TASK GOAL:
Extract every record, keeping each one exactly as it is.

-------- DATA EXCERPTS --------

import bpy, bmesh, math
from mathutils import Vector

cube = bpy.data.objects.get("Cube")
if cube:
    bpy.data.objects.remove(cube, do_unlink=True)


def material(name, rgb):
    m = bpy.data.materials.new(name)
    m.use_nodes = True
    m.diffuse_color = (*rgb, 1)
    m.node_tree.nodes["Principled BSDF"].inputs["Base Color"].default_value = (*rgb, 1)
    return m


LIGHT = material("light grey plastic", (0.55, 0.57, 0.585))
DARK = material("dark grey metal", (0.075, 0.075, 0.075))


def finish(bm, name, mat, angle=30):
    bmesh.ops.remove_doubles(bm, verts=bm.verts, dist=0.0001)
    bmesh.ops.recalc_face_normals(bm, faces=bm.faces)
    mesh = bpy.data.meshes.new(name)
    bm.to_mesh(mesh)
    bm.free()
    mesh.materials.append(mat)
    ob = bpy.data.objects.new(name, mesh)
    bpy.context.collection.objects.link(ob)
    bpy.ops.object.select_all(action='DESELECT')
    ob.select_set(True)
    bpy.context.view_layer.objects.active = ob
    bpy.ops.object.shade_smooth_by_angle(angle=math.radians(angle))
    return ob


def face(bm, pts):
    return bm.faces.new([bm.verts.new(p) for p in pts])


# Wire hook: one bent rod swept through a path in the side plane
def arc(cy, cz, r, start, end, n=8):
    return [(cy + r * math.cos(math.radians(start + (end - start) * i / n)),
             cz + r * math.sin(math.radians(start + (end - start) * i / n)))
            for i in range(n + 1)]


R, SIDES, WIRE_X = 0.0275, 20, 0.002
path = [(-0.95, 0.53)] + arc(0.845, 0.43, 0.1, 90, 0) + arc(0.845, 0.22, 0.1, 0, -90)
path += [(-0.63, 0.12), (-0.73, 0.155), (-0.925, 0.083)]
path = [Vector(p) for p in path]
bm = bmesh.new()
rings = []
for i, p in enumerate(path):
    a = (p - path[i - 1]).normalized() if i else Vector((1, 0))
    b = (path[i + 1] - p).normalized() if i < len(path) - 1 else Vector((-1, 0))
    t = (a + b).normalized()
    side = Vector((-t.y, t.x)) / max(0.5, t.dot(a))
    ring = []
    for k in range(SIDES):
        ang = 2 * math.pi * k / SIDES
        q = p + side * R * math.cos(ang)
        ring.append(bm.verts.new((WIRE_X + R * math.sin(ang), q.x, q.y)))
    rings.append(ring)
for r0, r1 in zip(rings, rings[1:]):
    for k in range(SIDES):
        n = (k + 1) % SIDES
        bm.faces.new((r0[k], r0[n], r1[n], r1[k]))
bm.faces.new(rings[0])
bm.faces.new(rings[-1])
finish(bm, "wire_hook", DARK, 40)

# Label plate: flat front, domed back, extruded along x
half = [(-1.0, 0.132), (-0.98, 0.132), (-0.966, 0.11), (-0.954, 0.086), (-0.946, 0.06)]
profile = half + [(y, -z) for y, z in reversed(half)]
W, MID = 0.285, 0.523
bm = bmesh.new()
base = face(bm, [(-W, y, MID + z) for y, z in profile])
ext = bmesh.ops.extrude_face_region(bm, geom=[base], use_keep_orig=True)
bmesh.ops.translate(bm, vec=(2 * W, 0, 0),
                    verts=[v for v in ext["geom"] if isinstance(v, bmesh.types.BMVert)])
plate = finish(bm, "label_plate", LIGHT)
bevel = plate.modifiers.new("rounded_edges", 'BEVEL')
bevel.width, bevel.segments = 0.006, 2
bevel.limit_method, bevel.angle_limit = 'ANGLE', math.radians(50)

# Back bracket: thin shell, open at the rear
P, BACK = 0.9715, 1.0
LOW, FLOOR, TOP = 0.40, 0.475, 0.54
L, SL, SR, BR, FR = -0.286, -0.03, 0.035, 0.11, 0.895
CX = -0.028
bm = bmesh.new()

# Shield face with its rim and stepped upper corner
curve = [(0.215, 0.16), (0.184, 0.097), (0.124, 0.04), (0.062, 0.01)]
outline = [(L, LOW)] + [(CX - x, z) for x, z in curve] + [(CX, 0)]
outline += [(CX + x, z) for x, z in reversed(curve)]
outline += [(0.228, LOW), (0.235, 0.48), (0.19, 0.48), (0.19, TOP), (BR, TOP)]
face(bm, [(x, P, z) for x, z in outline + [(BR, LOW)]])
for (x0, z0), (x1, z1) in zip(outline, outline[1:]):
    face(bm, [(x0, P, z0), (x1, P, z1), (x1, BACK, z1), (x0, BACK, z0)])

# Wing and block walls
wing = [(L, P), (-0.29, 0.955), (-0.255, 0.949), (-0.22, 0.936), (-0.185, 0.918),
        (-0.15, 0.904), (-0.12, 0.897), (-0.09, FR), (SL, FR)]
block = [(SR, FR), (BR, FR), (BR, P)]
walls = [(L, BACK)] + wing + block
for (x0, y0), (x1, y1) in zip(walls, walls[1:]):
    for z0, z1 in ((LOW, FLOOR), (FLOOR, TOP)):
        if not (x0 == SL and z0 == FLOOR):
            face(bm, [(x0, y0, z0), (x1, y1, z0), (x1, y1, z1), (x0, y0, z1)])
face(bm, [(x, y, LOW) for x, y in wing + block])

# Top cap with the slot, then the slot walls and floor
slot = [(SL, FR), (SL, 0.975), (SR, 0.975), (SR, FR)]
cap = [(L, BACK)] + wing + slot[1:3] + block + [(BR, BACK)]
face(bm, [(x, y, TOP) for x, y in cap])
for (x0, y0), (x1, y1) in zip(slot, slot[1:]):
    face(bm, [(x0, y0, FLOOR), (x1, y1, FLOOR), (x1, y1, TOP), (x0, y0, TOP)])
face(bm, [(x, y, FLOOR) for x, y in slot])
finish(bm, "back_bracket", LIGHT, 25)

--------

EXERCISE SOLUTION:
import bpy, bmesh, math
from mathutils import Vector

cube = bpy.data.objects.get("Cube")
if cube:
    bpy.data.objects.remove(cube, do_unlink=True)


def material(name, rgb):
    m = bpy.data.materials.new(name)
    m.use_nodes = True
    m.diffuse_color = (*rgb, 1)
    m.node_tree.nodes["Principled BSDF"].inputs["Base Color"].default_value = (*rgb, 1)
    return m


LIGHT = material("light grey plastic", (0.55, 0.57, 0.585))
DARK = material("dark grey metal", (0.075, 0.075, 0.075))


def finish(bm, name, mat, angle=30):
    bmesh.ops.remove_doubles(bm, verts=bm.verts, dist=0.0001)
    bmesh.ops.recalc_face_normals(bm, faces=bm.faces)
    mesh = bpy.data.meshes.new(name)
    bm.to_mesh(mesh)
    bm.free()
    mesh.materials.append(mat)
    ob = bpy.data.objects.new(name, mesh)
    bpy.context.collection.objects.link(ob)
    bpy.ops.object.select_all(action='DESELECT')
    ob.select_set(True)
    bpy.context.view_layer.objects.active = ob
    bpy.ops.object.shade_smooth_by_angle(angle=math.radians(angle))
    return ob


def face(bm, pts):
    return bm.faces.new([bm.verts.new(p) for p in pts])


# Wire hook: one bent rod swept through a path in the side plane
def arc(cy, cz, r, start, end, n=8):
    return [(cy + r * math.cos(math.radians(start + (end - start) * i / n)),
             cz + r * math.sin(math.radians(start + (end - start) * i / n)))
            for i in range(n + 1)]


R, SIDES, WIRE_X = 0.0275, 20, 0.002
path = [(-0.95, 0.53)] + arc(0.845, 0.43, 0.1, 90, 0) + arc(0.845, 0.22, 0.1, 0, -90)
path += [(-0.63, 0.12), (-0.73, 0.155), (-0.925, 0.083)]
path = [Vector(p) for p in path]
bm = bmesh.new()
rings = []
for i, p in enumerate(path):
    a = (p - path[i - 1]).normalized() if i else Vector((1, 0))
    b = (path[i + 1] - p).normalized() if i < len(path) - 1 else Vector((-1, 0))
    t = (a + b).normalized()
    side = Vector((-t.y, t.x)) / max(0.5, t.dot(a))
    ring = []
    for k in range(SIDES):
        ang = 2 * math.pi * k / SIDES
        q = p + side * R * math.cos(ang)
        ring.append(bm.verts.new((WIRE_X + R * math.sin(ang), q.x, q.y)))
    rings.append(ring)
for r0, r1 in zip(rings, rings[1:]):
    for k in range(SIDES):
        n = (k + 1) % SIDES
        bm.faces.new((r0[k], r0[n], r1[n], r1[k]))
bm.faces.new(rings[0])
bm.faces.new(rings[-1])
finish(bm, "wire_hook", DARK, 40)

# Label plate: flat front, domed back, extruded along x
half = [(-1.0, 0.132), (-0.98, 0.132), (-0.966, 0.11), (-0.954, 0.086), (-0.946, 0.06)]
profile = half + [(y, -z) for y, z in reversed(half)]
W, MID = 0.285, 0.523
bm = bmesh.new()
base = face(bm, [(-W, y, MID + z) for y, z in profile])
ext = bmesh.ops.extrude_face_region(bm, geom=[base], use_keep_orig=True)
bmesh.ops.translate(bm, vec=(2 * W, 0, 0),
                    verts=[v for v in ext["geom"] if isinstance(v, bmesh.types.BMVert)])
plate = finish(bm, "label_plate", LIGHT)
bevel = plate.modifiers.new("rounded_edges", 'BEVEL')
bevel.width, bevel.segments = 0.006, 2
bevel.limit_method, bevel.angle_limit = 'ANGLE', math.radians(50)

# Back bracket: thin shell, open at the rear
P, BACK = 0.9715, 1.0
LOW, FLOOR, TOP = 0.40, 0.475, 0.54
L, SL, SR, BR, FR = -0.286, -0.03, 0.035, 0.11, 0.895
CX = -0.028
bm = bmesh.new()

# Shield face with its rim and stepped upper corner
curve = [(0.215, 0.16), (0.184, 0.097), (0.124, 0.04), (0.062, 0.01)]
outline = [(L, LOW)] + [(CX - x, z) for x, z in curve] + [(CX, 0)]
outline += [(CX + x, z) for x, z in reversed(curve)]
outline += [(0.228, LOW), (0.235, 0.48), (0.19, 0.48), (0.19, TOP), (BR, TOP)]
face(bm, [(x, P, z) for x, z in outline + [(BR, LOW)]])
for (x0, z0), (x1, z1) in zip(outline, outline[1:]):
    face(bm, [(x0, P, z0), (x1, P, z1), (x1, BACK, z1), (x0, BACK, z0)])

# Wing and block walls
wing = [(L, P), (-0.29, 0.955), (-0.255, 0.949), (-0.22, 0.936), (-0.185, 0.918),
        (-0.15, 0.904), (-0.12, 0.897), (-0.09, FR), (SL, FR)]
block = [(SR, FR), (BR, FR), (BR, P)]
walls = [(L, BACK)] + wing + block
for (x0, y0), (x1, y1) in zip(walls, walls[1:]):
    for z0, z1 in ((LOW, FLOOR), (FLOOR, TOP)):
        if not (x0 == SL and z0 == FLOOR):
            face(bm, [(x0, y0, z0), (x1, y1, z0), (x1, y1, z1), (x0, y0, z1)])
face(bm, [(x, y, LOW) for x, y in wing + block])

# Top cap with the slot, then the slot walls and floor
slot = [(SL, FR), (SL, 0.975), (SR, 0.975), (SR, FR)]
cap = [(L, BACK)] + wing + slot[1:3] + block + [(BR, BACK)]
face(bm, [(x, y, TOP) for x, y in cap])
for (x0, y0), (x1, y1) in zip(slot, slot[1:]):
    face(bm, [(x0, y0, FLOOR), (x1, y1, FLOOR), (x1, y1, TOP), (x0, y0, TOP)])
face(bm, [(x, y, FLOOR) for x, y in slot])
finish(bm, "back_bracket", LIGHT, 25)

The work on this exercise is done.